Wu, Y., Sun, Y., Ye, Y., Zhang, P., Guo, J., Huang, J. ... Guo, F. (2017). Iguratimod prevents ovariectomy‑induced bone loss and suppresses osteoclastogenesis via inhibition of peroxisome proliferator‑activated receptor‑γ. Molecular Medicine Reports, 16, 8200-8208. https://doi.org/10.3892/mmr.2017.7648
MLA
Wu, Y., Sun, Y., Ye, Y., Zhang, P., Guo, J., Huang, J., Jing, X., Xiang, W., Yu, S., Guo, F."Iguratimod prevents ovariectomy‑induced bone loss and suppresses osteoclastogenesis via inhibition of peroxisome proliferator‑activated receptor‑γ". Molecular Medicine Reports 16.6 (2017): 8200-8208.
Chicago

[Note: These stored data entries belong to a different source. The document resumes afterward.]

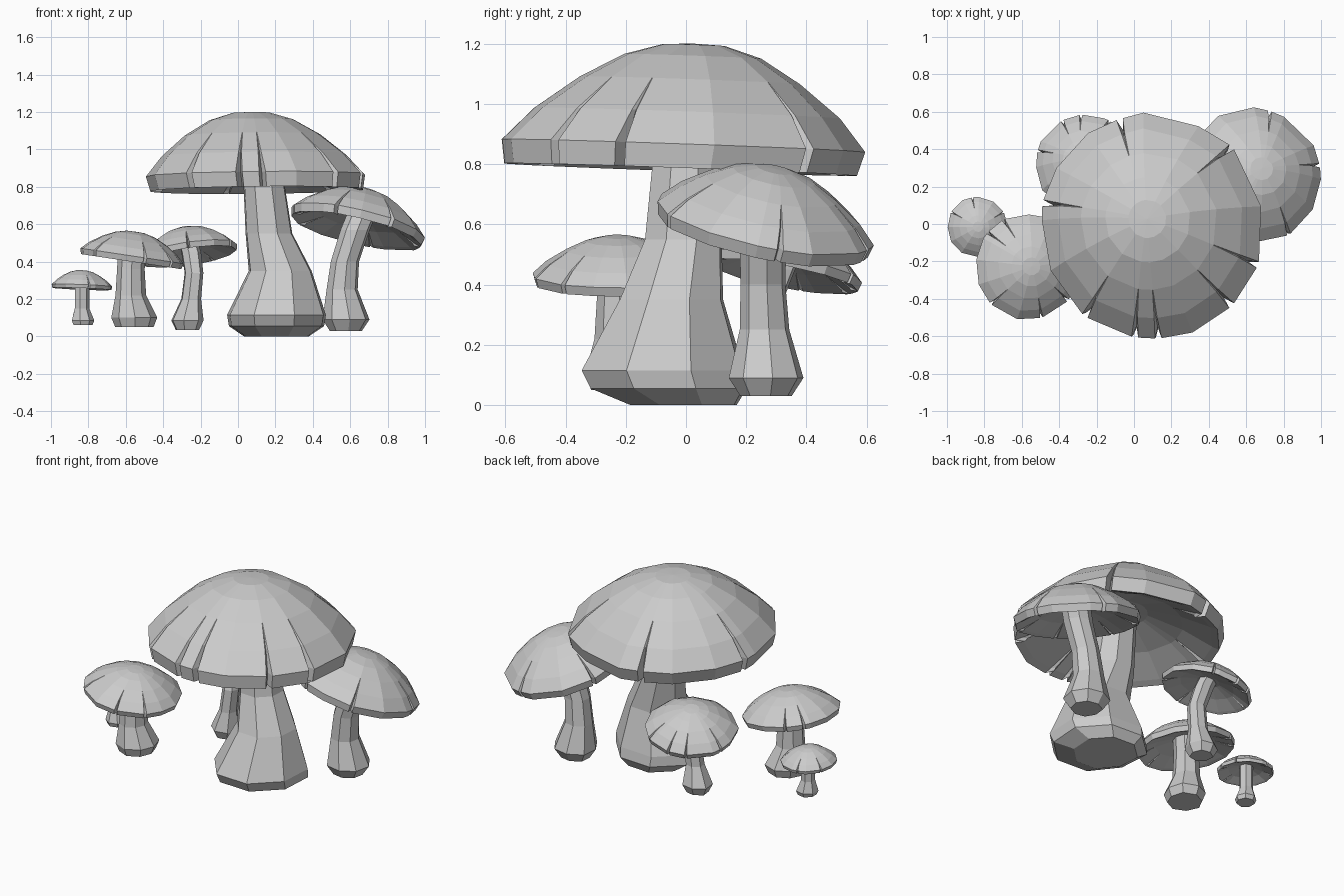
import bpy, bmesh, math, random
from mathutils import Vector

random.seed(4)
cube = bpy.data.objects.get("Cube")
if cube:
    bpy.data.objects.remove(cube)

grey = bpy.data.materials.new("stone grey")
grey.use_nodes = True
grey.diffuse_color = (0.6, 0.6, 0.6, 1)
grey.node_tree.nodes["Principled BSDF"].inputs["Base Color"].default_value = (0.6, 0.6, 0.6, 1)


def finish(name, bm):
    bmesh.ops.recalc_face_normals(bm, faces=bm.faces)
    mesh = bpy.data.meshes.new(name)
    bm.to_mesh(mesh)
    bm.free()
    mesh.materials.append(grey)
    bpy.context.collection.objects.link(bpy.data.objects.new(name, mesh))


def skin(bm, rings):
    """Join consecutive closed rings of vertices with faces."""
    for a, b in zip(rings, rings[1:]):
        n = len(a)
        for i in range(n):
            j = (i + 1) % n
            bm.faces.new((a[i], a[j], b[j], b[i]))


# Cap profile (radius, height), from the rim up to the crown
OUTER = [(0.97, 0), (1, 0.19), (0.84, 0.45), (0.61, 0.71), (0.38, 0.9), (0.17, 0.99)]
# Hollow underside, from the rim inwards
INNER = [(0.9, 0.04), (0.6, 0.25), (0.25, 0.41)]
# Notch depth and notch width for each row of the profile
CUT = [0.9, 0.9, 0.965, 1, 1, 1]
OPEN = [1, 1, 0.55, 0.1, 0.1, 0.1]


def cap(name, centre, radius, height, normal, sides, notches, turn=0, lean=(0, 0, 0)):
    bm = bmesh.new()
    tilt = Vector((0, 0, 1)).rotation_difference(Vector(normal))
    # Columns: (angle, sideways notch offset, is notch bottom, radius variation)
    columns = []
    for i in range(sides):
        a = turn + 360 * i / sides + random.uniform(-3, 3)
        if all(abs((a - n + 180) % 360 - 180) > 6 for n in notches):
            columns.append((a % 360, 0, False, random.uniform(0.98, 1.02)))
    for n in notches:
        for side in (-1, 0, 1):
            columns.append((n % 360, side * 1.7, side == 0, 1))
    columns.sort(key=lambda c: c[0] + c[1])

    def point(angle, r, h):
        a = math.radians(angle)
        p = Vector((radius * r * math.cos(a), radius * r * math.sin(a), height * h))
        return bm.verts.new(tilt @ p + Vector(centre) + h * Vector(lean))

    def ring(r, h, cut, gap):
        wobble = 1 if r > 0.8 else 0
        return [point(a + s * gap, r * (cut if deep else 1) * (1 + (v - 1) * wobble), h)
                for a, s, deep, v in columns]

    outer = [ring(r, h, c, o) for (r, h), c, o in zip(OUTER, CUT, OPEN)]
    inner = [ring(r, h, 0.95 if k == 0 else 1, 1 if k == 0 else 0.2)
             for k, (r, h) in enumerate(INNER)]
    skin(bm, inner[::-1] + outer)
    # Close the crown and the roof of the hollow
    for loop, h in ((outer[-1], 1.0), (inner[-1], 0.45)):
        pole = point(0, 0, h)
        for i, v in enumerate(loop):
            bm.faces.new((v, loop[(i + 1) % len(loop)], pole))
    finish(name, bm)


def stem(name, path, sides, turn=0):
    """Loft of (x, y, z, radius) sections."""
    bm = bmesh.new()
    vary = [random.uniform(0.95, 1.07) for _ in range(sides)]
    rings = []
    for x, y, z, r in path:
        ring = []
        for i in range(sides):
            a = math.radians(turn) + math.tau * i / sides
            ring.append(bm.verts.new((x + r * vary[i] * math.cos(a),
                                      y + r * vary[i] * math.sin(a), z)))
        rings.append(ring)
    skin(bm, rings)
    bm.faces.new(rings[0])
    bm.faces.new(rings[-1])
    finish(name, bm)


# Large central mushroom
cap("large_cap", (0.105, -0.022, 0.782), 0.6, 0.418, (-0.01, 0.035, 1), 13,
    [107, 45, -20, -45, -87, -99, -127, 168], 12, (-0.03, 0.035, 0))
stem("large_stem", [(0.205, -0.01, 0, 0.18), (0.205, -0.06, 0.055, 0.265),
                    (0.205, -0.08, 0.115, 0.275), (0.225, -0.05, 0.35, 0.175),
                    (0.165, -0.01, 0.55, 0.13), (0.14, 0, 0.8, 0.115),
                    (0.13, 0, 1.0, 0.12)], 8, 20)

# Leaning mushroom at the left rear
cap("leaning_cap", (0.632, 0.25, 0.565), 0.367, 0.23, (0.22, 0.2, 0.95), 12,
    [10, 75, 150, -60, -110, -165])
stem("leaning_stem", [(0.575, 0.265, 0.03, 0.088), (0.575, 0.265, 0.09, 0.128),
                      (0.555, 0.26, 0.25, 0.085), (0.57, 0.255, 0.4, 0.077),
                      (0.625, 0.255, 0.57, 0.08), (0.67, 0.28, 0.68, 0.08)], 8, 10)

# Mushroom at the right front
cap("front_cap", (-0.572, -0.227, 0.4), 0.283, 0.162, (0.15, 0, 1), 13,
    [118, 140, -40, -75, -135], 8)
stem("front_stem", [(-0.55, -0.21, 0.05, 0.1), (-0.55, -0.21, 0.1, 0.12),
                    (-0.57, -0.22, 0.22, 0.08), (-0.57, -0.22, 0.36, 0.072),
                    (-0.56, -0.215, 0.49, 0.075)], 8)

# Mushroom at the right rear
cap("rear_cap", (-0.26, 0.32, 0.427), 0.264, 0.16, (-0.15, 0.19, 1), 12,
    [60, 95, 118, 165, -90, -30], 5)
stem("rear_stem", [(-0.27, 0.27, 0.035, 0.065), (-0.27, 0.27, 0.085, 0.09),
                   (-0.25, 0.265, 0.2, 0.055), (-0.235, 0.27, 0.34, 0.052),
                   (-0.25, 0.31, 0.45, 0.055), (-0.27, 0.34, 0.52, 0.055)], 7)

# Smallest mushroom
cap("small_cap", (-0.838, -0.018, 0.254), 0.162, 0.1, (0.04, 0.03, 1), 12,
    [30, -10, 100, -75, 150])
stem("small_stem", [(-0.83, -0.01, 0.06, 0.052), (-0.83, -0.01, 0.085, 0.062),
                    (-0.835, -0.01, 0.15, 0.04), (-0.835, -0.01, 0.31, 0.04)], 7)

Wu, Y., Sun, Y., Ye, Y., Zhang, P., Guo, J., Huang, J., Jing, X., Xiang, W., Yu, S., Guo, F."Iguratimod prevents ovariectomy‑induced bone loss and suppresses osteoclastogenesis via inhibition of peroxisome proliferator‑activated receptor‑γ". Molecular Medicine Reports 16, no. 6 (2017): 8200-8208. https://doi.org/10.3892/mmr.2017.7648